> **Assigned task**
Exactly the lines starting at the line containing "const model = new THREE.Group();" and ending at the line containing "successive x edges" are to be written out from the listing below, both included.
▬▬▬
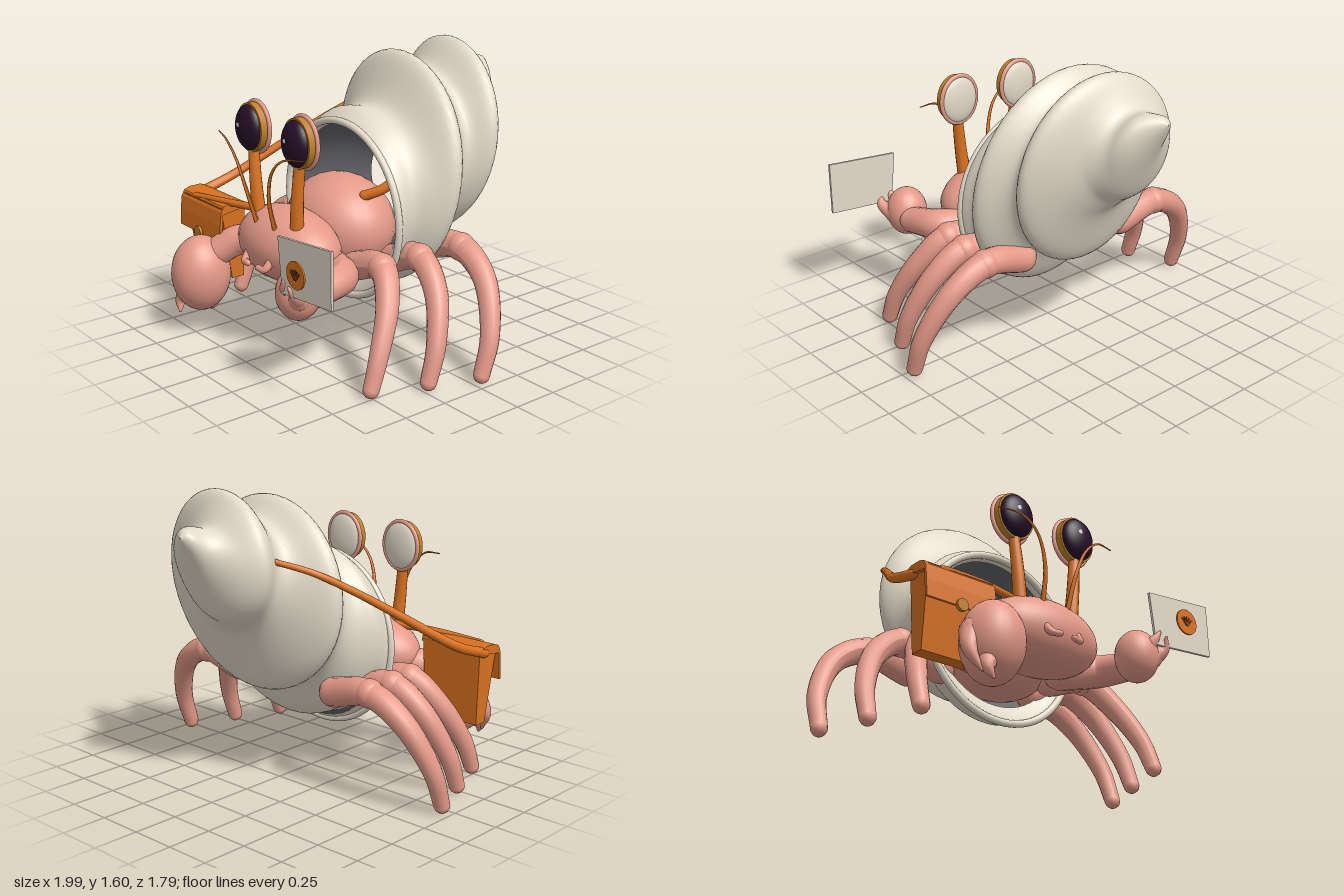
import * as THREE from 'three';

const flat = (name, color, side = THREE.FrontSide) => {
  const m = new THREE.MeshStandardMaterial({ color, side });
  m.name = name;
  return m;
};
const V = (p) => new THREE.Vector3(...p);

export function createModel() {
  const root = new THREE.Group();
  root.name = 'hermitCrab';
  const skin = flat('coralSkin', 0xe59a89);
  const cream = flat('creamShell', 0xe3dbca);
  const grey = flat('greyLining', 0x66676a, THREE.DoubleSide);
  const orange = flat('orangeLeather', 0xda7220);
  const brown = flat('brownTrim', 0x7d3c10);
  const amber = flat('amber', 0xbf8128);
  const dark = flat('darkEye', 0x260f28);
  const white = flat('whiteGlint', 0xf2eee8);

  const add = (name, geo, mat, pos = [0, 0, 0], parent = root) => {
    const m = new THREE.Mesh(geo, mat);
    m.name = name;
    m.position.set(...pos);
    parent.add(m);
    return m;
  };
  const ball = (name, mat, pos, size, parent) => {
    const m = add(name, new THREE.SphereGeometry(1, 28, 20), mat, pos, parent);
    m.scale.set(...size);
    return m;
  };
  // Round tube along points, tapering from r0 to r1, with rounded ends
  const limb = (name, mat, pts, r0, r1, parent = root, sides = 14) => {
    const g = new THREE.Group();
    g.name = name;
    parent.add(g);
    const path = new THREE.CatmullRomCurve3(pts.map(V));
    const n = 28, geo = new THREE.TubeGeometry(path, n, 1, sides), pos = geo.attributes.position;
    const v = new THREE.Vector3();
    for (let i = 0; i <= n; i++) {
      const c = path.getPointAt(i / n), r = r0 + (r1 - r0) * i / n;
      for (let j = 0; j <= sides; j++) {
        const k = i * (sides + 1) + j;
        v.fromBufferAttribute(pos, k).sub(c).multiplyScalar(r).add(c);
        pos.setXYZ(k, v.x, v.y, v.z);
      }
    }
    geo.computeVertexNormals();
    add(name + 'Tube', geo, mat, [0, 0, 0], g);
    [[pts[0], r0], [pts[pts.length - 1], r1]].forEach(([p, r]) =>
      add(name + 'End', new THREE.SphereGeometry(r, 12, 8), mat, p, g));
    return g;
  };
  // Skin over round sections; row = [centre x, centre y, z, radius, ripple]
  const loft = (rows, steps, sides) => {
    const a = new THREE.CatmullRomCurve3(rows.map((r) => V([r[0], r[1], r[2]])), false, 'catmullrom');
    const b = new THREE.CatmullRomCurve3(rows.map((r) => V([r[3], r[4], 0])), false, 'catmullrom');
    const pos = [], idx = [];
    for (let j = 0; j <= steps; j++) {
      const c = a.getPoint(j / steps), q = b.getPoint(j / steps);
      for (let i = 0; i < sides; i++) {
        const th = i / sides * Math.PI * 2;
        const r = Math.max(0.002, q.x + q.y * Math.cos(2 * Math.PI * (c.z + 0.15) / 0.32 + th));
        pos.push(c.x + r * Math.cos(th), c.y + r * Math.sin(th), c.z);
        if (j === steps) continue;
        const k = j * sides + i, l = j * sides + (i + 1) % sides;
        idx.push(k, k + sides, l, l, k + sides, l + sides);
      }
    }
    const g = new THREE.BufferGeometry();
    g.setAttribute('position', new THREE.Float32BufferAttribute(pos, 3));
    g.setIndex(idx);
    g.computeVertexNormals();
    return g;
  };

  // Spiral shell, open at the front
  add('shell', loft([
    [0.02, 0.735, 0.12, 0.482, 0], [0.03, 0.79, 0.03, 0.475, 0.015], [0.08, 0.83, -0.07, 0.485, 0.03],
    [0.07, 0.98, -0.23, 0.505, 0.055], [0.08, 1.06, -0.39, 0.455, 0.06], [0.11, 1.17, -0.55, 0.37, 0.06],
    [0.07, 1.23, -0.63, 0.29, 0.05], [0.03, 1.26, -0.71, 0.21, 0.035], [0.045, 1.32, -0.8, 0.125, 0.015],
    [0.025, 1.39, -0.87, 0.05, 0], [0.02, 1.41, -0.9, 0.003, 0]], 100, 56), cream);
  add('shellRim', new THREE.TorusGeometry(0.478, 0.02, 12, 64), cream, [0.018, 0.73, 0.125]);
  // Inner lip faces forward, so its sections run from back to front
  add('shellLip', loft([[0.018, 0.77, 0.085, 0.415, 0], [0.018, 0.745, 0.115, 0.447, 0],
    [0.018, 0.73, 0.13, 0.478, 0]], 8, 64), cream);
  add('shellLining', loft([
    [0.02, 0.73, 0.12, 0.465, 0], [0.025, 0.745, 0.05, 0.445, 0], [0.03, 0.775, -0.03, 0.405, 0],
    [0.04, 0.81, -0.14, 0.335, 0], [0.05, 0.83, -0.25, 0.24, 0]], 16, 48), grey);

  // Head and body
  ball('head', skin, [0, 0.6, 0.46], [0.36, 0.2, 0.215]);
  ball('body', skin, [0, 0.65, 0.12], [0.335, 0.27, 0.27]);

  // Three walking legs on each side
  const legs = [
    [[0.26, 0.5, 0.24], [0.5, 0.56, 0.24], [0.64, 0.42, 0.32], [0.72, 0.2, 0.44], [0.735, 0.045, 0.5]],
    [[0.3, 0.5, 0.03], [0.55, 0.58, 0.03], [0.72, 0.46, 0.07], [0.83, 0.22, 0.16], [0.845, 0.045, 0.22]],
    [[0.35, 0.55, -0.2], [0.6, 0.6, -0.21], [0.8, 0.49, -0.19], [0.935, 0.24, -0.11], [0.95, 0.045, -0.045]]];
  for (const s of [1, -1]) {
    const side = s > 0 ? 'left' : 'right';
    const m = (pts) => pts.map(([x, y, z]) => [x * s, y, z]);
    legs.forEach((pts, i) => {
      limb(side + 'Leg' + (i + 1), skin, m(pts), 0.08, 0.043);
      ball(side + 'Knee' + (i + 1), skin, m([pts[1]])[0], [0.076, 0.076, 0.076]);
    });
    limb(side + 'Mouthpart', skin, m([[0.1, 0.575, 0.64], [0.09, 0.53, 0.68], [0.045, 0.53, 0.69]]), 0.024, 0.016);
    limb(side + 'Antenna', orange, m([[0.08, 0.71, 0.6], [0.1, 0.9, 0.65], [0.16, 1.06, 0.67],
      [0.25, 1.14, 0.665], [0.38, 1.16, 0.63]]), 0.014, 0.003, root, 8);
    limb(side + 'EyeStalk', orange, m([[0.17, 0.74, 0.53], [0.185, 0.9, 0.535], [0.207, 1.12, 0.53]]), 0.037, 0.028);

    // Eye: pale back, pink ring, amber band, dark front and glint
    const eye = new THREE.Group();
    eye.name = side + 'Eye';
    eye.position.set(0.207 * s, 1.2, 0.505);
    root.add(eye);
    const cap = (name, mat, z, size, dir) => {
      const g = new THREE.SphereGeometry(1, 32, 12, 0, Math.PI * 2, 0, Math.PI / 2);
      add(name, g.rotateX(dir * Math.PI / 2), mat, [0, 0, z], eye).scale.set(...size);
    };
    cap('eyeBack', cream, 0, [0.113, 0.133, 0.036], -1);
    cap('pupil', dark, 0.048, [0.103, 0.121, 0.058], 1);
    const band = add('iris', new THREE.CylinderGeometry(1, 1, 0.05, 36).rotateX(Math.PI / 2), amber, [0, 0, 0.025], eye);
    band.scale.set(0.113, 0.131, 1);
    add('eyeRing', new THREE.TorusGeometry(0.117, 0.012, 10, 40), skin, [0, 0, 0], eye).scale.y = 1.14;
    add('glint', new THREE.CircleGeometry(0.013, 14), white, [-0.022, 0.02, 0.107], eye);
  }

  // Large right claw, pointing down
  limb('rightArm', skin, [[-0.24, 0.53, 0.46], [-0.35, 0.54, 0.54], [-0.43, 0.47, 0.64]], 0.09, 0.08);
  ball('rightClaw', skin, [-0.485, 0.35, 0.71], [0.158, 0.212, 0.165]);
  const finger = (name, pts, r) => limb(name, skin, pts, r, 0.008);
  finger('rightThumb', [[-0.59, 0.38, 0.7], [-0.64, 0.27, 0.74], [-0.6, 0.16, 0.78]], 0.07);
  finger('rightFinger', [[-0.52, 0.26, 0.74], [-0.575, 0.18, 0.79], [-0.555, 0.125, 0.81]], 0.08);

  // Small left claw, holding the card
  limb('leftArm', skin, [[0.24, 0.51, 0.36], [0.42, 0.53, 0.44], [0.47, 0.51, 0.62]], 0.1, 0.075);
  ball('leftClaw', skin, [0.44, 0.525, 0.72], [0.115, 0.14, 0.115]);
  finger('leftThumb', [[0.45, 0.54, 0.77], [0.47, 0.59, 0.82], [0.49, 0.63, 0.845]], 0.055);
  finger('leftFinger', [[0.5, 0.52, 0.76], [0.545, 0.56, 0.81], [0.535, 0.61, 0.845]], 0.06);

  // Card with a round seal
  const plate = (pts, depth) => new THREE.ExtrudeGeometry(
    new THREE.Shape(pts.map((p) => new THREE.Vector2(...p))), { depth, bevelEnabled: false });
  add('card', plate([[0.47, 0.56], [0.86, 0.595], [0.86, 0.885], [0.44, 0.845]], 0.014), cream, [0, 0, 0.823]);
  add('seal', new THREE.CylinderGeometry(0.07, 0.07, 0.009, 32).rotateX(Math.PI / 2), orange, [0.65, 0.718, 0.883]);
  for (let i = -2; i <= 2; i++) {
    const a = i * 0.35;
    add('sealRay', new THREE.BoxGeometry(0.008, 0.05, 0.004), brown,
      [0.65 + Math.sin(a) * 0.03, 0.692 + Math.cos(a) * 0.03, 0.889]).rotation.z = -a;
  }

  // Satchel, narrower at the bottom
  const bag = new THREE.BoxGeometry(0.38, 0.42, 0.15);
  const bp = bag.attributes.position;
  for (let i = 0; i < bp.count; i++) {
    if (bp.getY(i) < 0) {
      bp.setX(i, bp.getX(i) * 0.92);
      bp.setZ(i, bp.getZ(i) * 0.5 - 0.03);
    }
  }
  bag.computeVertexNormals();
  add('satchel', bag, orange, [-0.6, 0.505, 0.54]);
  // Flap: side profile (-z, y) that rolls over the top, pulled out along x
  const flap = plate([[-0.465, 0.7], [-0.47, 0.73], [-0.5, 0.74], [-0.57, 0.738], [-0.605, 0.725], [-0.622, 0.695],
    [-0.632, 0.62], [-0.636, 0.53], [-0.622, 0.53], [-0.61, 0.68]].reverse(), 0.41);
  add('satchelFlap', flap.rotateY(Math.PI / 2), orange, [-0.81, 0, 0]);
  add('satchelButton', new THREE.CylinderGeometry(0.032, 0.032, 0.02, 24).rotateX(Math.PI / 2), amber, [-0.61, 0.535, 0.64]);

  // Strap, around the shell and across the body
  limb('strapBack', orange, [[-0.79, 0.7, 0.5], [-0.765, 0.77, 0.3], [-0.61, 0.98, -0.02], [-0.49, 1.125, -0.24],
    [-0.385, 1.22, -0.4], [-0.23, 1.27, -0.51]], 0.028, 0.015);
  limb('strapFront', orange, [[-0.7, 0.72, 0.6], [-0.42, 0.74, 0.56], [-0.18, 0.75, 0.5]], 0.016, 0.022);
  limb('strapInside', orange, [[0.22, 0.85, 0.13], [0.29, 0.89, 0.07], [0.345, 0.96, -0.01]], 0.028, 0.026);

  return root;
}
▬▬▬
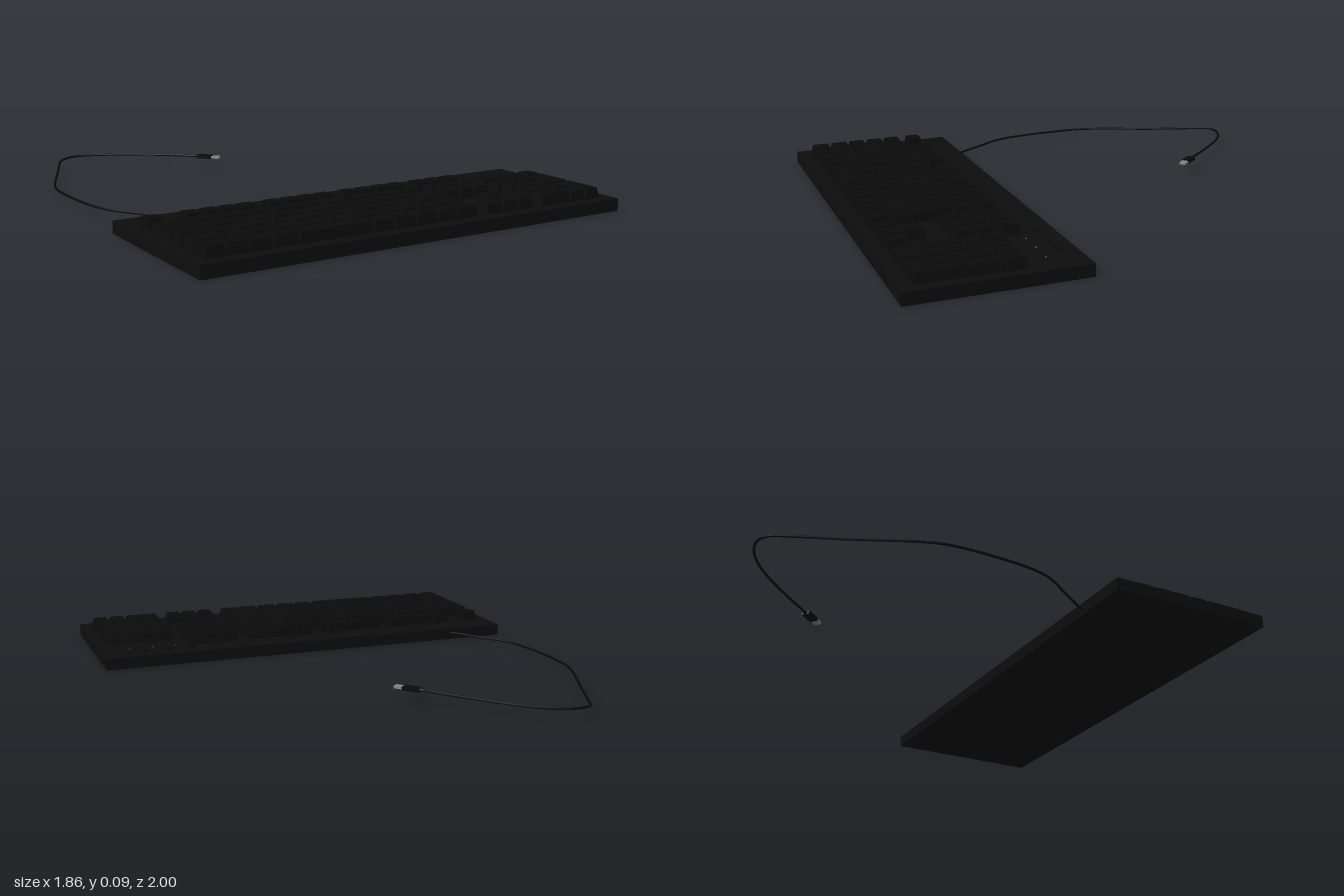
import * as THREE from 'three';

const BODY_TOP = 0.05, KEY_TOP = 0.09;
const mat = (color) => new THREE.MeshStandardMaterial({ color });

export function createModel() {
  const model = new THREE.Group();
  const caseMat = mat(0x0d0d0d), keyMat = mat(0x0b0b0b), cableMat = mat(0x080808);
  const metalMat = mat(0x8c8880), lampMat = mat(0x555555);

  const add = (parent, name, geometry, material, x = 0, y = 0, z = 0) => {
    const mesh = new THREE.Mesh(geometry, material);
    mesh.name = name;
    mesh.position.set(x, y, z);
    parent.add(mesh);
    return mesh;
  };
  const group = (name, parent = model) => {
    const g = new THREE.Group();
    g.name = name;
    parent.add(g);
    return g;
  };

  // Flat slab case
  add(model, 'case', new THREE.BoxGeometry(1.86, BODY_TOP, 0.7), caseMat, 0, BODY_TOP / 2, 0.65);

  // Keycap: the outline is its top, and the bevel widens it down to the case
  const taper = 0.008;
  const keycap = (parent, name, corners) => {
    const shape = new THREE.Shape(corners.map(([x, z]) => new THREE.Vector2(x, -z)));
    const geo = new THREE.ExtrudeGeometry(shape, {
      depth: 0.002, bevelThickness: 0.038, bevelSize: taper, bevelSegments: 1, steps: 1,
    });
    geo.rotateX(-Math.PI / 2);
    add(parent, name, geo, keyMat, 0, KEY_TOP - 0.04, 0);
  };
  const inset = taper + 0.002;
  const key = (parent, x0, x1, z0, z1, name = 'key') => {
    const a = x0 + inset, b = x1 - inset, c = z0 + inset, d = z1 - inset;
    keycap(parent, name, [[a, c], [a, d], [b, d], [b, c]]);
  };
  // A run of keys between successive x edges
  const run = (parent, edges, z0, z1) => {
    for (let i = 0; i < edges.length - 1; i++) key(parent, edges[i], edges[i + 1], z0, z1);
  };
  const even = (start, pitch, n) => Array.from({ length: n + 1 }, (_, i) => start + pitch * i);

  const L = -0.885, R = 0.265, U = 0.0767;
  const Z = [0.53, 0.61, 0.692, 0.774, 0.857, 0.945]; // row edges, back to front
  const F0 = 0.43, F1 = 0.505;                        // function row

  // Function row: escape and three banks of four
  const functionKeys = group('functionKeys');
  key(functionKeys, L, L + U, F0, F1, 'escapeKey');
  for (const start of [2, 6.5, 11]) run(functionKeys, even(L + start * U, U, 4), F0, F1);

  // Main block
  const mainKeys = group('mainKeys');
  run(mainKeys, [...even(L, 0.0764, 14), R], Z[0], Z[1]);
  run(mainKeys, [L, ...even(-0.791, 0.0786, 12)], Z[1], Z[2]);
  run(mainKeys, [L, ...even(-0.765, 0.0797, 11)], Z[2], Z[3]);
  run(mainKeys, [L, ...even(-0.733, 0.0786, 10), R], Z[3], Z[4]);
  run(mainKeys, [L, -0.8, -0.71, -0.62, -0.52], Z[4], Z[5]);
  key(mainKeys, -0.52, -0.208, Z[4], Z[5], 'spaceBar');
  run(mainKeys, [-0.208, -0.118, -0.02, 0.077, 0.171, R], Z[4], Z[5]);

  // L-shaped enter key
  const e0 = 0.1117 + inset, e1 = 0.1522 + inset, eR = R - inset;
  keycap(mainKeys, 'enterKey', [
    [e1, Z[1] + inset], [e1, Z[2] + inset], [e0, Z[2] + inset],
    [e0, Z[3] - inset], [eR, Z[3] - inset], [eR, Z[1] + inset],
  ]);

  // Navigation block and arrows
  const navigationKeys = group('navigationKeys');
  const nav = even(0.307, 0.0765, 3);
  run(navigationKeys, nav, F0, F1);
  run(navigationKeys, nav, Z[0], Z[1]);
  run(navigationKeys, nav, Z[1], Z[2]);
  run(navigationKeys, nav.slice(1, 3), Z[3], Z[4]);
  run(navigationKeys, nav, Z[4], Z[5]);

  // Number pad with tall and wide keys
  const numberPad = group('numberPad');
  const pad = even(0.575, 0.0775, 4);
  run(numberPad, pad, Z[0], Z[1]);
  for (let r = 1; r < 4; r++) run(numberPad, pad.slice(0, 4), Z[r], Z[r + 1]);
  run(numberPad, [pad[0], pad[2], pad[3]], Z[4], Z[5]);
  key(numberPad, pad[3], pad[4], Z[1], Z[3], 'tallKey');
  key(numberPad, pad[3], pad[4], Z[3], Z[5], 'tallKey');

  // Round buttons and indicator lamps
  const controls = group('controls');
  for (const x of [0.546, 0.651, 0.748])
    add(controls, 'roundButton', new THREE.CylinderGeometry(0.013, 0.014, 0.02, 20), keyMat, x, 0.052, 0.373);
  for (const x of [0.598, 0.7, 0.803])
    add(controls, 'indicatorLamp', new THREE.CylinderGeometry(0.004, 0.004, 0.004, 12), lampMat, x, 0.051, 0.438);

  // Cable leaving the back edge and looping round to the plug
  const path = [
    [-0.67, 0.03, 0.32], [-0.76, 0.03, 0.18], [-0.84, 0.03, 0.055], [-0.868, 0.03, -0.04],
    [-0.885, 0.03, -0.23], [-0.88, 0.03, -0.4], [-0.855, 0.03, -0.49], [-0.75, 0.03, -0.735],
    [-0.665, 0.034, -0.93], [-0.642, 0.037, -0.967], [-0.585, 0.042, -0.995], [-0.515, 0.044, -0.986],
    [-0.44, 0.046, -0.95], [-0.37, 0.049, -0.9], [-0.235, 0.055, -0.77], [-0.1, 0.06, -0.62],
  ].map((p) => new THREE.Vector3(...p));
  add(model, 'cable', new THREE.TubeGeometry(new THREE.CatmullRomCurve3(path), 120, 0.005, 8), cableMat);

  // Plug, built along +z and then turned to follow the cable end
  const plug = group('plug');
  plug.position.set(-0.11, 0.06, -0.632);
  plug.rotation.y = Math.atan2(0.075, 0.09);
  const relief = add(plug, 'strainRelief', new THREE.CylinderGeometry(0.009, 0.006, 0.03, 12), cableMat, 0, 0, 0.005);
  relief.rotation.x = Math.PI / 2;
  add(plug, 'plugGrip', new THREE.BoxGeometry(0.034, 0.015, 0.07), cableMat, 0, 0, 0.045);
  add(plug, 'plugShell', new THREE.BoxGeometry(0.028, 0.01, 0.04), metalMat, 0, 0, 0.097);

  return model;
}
▬▬▬
> **Result for this task**
  const model = new THREE.Group();
  const caseMat = mat(0x0d0d0d), keyMat = mat(0x0b0b0b), cableMat = mat(0x080808);
  const metalMat = mat(0x8c8880), lampMat = mat(0x555555);

  const add = (parent, name, geometry, material, x = 0, y = 0, z = 0) => {
    const mesh = new THREE.Mesh(geometry, material);
    mesh.name = name;
    mesh.position.set(x, y, z);
    parent.add(mesh);
    return mesh;
  };
  const group = (name, parent = model) => {
    const g = new THREE.Group();
    g.name = name;
    parent.add(g);
    return g;
  };

  // Flat slab case
  add(model, 'case', new THREE.BoxGeometry(1.86, BODY_TOP, 0.7), caseMat, 0, BODY_TOP / 2, 0.65);

  // Keycap: the outline is its top, and the bevel widens it down to the case
  const taper = 0.008;
  const keycap = (parent, name, corners) => {
    const shape = new THREE.Shape(corners.map(([x, z]) => new THREE.Vector2(x, -z)));
    const geo = new THREE.ExtrudeGeometry(shape, {
      depth: 0.002, bevelThickness: 0.038, bevelSize: taper, bevelSegments: 1, steps: 1,
    });
    geo.rotateX(-Math.PI / 2);
    add(parent, name, geo, keyMat, 0, KEY_TOP - 0.04, 0);
  };
  const inset = taper + 0.002;
  const key = (parent, x0, x1, z0, z1, name = 'key') => {
    const a = x0 + inset, b = x1 - inset, c = z0 + inset, d = z1 - inset;
    keycap(parent, name, [[a, c], [a, d], [b, d], [b, c]]);
  };
  // A run of keys between successive x edges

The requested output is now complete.